§ **Work task**
Output only the lines from the one holding "const chainX = 0.012, chainZ" to the end of the data below, please, copied exactly.

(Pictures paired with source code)
[Start of section]
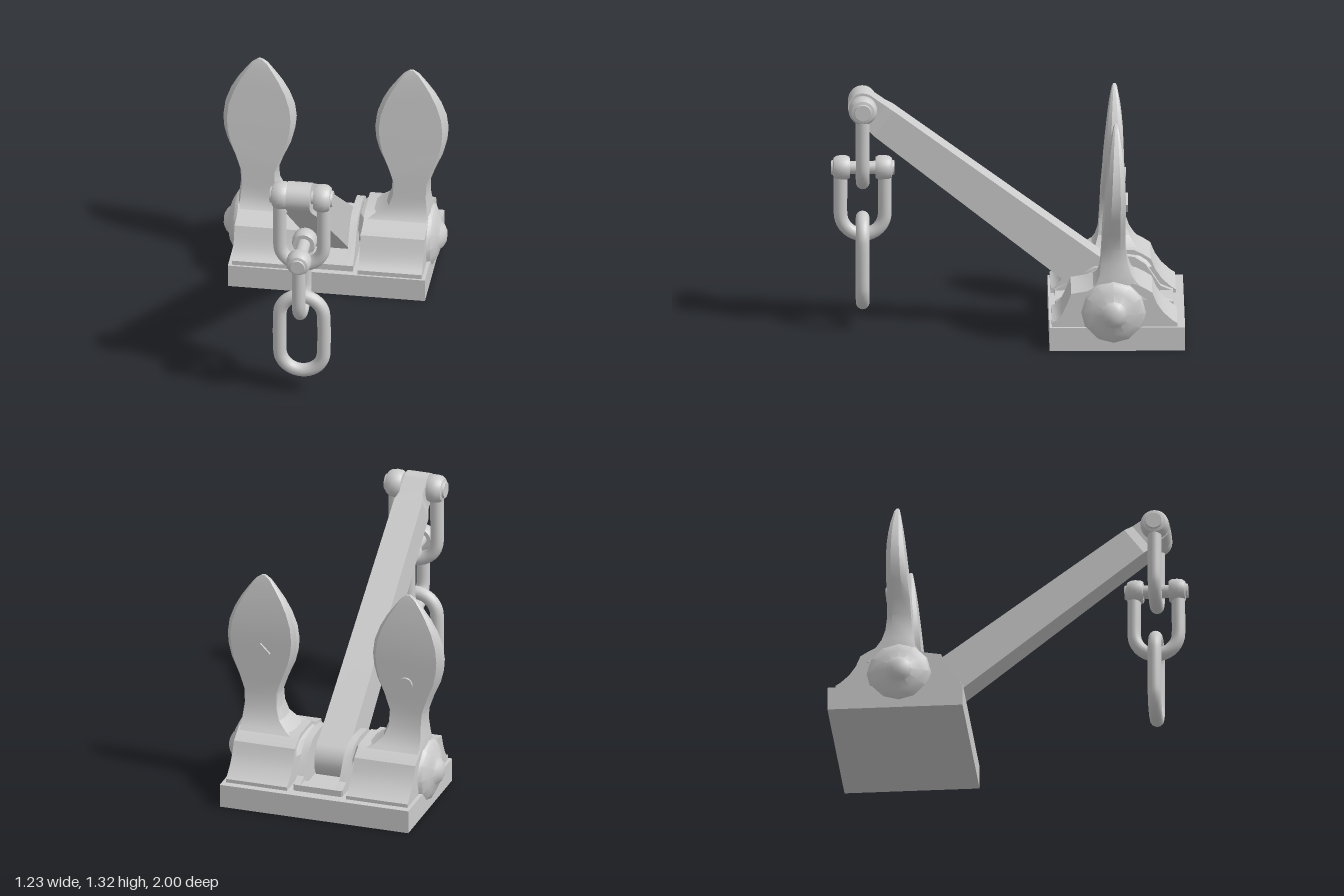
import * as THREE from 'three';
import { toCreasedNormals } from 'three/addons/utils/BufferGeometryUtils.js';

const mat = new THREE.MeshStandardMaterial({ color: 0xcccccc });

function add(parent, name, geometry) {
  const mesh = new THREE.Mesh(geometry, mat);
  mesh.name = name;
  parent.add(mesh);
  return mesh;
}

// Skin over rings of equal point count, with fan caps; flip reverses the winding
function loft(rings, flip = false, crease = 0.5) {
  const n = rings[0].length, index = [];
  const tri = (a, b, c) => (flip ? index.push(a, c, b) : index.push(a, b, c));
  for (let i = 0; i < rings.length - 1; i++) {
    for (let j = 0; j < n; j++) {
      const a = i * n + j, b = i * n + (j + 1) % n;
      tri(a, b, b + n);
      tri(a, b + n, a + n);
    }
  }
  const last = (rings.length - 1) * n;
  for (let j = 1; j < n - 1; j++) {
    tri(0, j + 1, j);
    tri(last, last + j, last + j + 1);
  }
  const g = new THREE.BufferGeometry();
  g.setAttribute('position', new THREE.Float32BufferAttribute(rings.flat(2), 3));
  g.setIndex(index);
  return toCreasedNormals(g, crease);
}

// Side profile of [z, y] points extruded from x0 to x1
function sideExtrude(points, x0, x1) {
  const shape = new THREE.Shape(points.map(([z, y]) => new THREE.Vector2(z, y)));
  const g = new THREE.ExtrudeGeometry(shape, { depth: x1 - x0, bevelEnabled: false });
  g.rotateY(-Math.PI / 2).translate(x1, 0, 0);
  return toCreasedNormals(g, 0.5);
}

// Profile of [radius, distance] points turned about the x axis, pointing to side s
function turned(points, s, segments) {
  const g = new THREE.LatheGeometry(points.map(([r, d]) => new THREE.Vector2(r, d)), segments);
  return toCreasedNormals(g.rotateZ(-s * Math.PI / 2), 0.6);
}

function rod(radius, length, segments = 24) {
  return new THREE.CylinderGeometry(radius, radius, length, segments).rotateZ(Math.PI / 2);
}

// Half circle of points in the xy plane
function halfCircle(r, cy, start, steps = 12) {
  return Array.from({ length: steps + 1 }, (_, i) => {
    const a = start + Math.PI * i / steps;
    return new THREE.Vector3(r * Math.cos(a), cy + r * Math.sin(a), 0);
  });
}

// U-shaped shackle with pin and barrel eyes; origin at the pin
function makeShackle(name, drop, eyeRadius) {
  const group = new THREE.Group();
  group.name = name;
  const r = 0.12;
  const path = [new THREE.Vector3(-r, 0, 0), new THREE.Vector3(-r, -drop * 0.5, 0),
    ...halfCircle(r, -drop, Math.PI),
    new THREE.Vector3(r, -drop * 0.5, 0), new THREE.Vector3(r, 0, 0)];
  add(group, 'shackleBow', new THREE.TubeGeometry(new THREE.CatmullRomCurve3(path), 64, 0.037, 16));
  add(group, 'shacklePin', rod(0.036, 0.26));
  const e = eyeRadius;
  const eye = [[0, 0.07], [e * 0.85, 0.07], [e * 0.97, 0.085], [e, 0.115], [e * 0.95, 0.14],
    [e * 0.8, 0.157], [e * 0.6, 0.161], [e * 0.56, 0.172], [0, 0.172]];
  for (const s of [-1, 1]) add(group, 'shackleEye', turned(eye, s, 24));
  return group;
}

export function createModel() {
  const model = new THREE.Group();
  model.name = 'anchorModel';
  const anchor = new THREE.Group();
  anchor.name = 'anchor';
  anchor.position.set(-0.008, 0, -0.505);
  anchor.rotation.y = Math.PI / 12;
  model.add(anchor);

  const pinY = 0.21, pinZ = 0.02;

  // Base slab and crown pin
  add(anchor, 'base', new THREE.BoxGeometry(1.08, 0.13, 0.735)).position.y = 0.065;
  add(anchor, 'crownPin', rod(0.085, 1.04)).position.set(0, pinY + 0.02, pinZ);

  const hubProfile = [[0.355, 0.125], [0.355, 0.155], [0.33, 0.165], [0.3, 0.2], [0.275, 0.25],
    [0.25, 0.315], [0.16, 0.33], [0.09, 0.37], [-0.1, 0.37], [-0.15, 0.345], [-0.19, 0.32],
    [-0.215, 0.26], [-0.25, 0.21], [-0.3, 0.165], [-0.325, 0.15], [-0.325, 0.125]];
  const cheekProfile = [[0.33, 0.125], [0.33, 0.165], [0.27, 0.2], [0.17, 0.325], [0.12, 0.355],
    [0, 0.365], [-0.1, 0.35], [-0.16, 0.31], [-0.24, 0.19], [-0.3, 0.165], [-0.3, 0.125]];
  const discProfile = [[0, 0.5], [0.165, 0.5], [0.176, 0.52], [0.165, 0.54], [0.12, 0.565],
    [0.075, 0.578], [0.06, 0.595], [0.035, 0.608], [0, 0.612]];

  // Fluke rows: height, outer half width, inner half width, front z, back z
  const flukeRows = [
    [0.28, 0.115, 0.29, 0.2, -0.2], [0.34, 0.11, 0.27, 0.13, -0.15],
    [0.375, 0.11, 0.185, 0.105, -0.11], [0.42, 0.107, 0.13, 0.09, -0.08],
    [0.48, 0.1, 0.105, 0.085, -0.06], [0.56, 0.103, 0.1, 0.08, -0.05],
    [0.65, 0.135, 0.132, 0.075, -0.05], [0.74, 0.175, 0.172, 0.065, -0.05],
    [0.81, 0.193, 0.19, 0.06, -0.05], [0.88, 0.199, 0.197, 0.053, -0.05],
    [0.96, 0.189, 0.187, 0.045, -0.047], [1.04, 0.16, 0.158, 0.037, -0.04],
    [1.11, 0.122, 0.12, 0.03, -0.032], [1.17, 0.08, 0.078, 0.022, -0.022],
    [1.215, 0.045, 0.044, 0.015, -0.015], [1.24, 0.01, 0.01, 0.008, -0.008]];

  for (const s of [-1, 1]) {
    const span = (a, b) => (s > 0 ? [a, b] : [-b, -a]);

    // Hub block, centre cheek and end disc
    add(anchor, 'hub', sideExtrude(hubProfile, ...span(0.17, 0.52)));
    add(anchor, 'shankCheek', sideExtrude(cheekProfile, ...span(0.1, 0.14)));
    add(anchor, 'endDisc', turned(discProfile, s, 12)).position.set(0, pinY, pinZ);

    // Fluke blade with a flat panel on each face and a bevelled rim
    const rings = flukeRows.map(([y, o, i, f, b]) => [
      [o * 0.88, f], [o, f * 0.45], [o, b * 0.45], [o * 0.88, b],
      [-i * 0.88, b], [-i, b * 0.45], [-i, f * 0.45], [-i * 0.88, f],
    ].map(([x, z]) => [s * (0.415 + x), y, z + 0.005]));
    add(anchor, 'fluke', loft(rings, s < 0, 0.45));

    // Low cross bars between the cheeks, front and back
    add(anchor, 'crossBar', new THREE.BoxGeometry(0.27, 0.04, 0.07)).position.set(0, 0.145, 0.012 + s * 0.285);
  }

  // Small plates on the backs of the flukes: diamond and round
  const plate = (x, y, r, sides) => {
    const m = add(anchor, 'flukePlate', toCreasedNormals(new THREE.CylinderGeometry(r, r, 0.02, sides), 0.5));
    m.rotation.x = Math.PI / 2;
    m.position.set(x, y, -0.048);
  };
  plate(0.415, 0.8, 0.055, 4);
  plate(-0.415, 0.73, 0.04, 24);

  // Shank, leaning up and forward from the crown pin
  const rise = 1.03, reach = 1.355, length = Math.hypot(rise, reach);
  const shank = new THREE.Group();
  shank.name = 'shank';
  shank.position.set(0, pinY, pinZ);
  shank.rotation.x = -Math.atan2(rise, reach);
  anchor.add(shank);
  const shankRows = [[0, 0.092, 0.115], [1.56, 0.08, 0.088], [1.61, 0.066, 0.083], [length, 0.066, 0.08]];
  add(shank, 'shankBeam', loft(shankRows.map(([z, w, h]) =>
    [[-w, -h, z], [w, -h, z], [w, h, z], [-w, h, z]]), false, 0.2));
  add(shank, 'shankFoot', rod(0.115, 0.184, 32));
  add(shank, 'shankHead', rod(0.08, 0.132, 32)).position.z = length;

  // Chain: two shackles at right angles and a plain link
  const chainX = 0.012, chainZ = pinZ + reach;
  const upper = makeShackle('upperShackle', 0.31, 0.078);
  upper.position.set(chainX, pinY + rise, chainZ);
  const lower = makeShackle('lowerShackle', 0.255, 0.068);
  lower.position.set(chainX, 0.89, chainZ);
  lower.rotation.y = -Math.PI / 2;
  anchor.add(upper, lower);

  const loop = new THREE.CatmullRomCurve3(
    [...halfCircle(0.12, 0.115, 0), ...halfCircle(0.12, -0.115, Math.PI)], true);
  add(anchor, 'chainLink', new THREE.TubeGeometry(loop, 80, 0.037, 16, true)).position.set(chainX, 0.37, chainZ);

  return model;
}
[End of section]
§ **Worked solution**
  const chainX = 0.012, chainZ = pinZ + reach;
  const upper = makeShackle('upperShackle', 0.31, 0.078);
  upper.position.set(chainX, pinY + rise, chainZ);
  const lower = makeShackle('lowerShackle', 0.255, 0.068);
  lower.position.set(chainX, 0.89, chainZ);
  lower.rotation.y = -Math.PI / 2;
  anchor.add(upper, lower);

  const loop = new THREE.CatmullRomCurve3(
    [...halfCircle(0.12, 0.115, 0), ...halfCircle(0.12, -0.115, Math.PI)], true);
  add(anchor, 'chainLink', new THREE.TubeGeometry(loop, 80, 0.037, 16, true)).position.set(chainX, 0.37, chainZ);

  return model;
}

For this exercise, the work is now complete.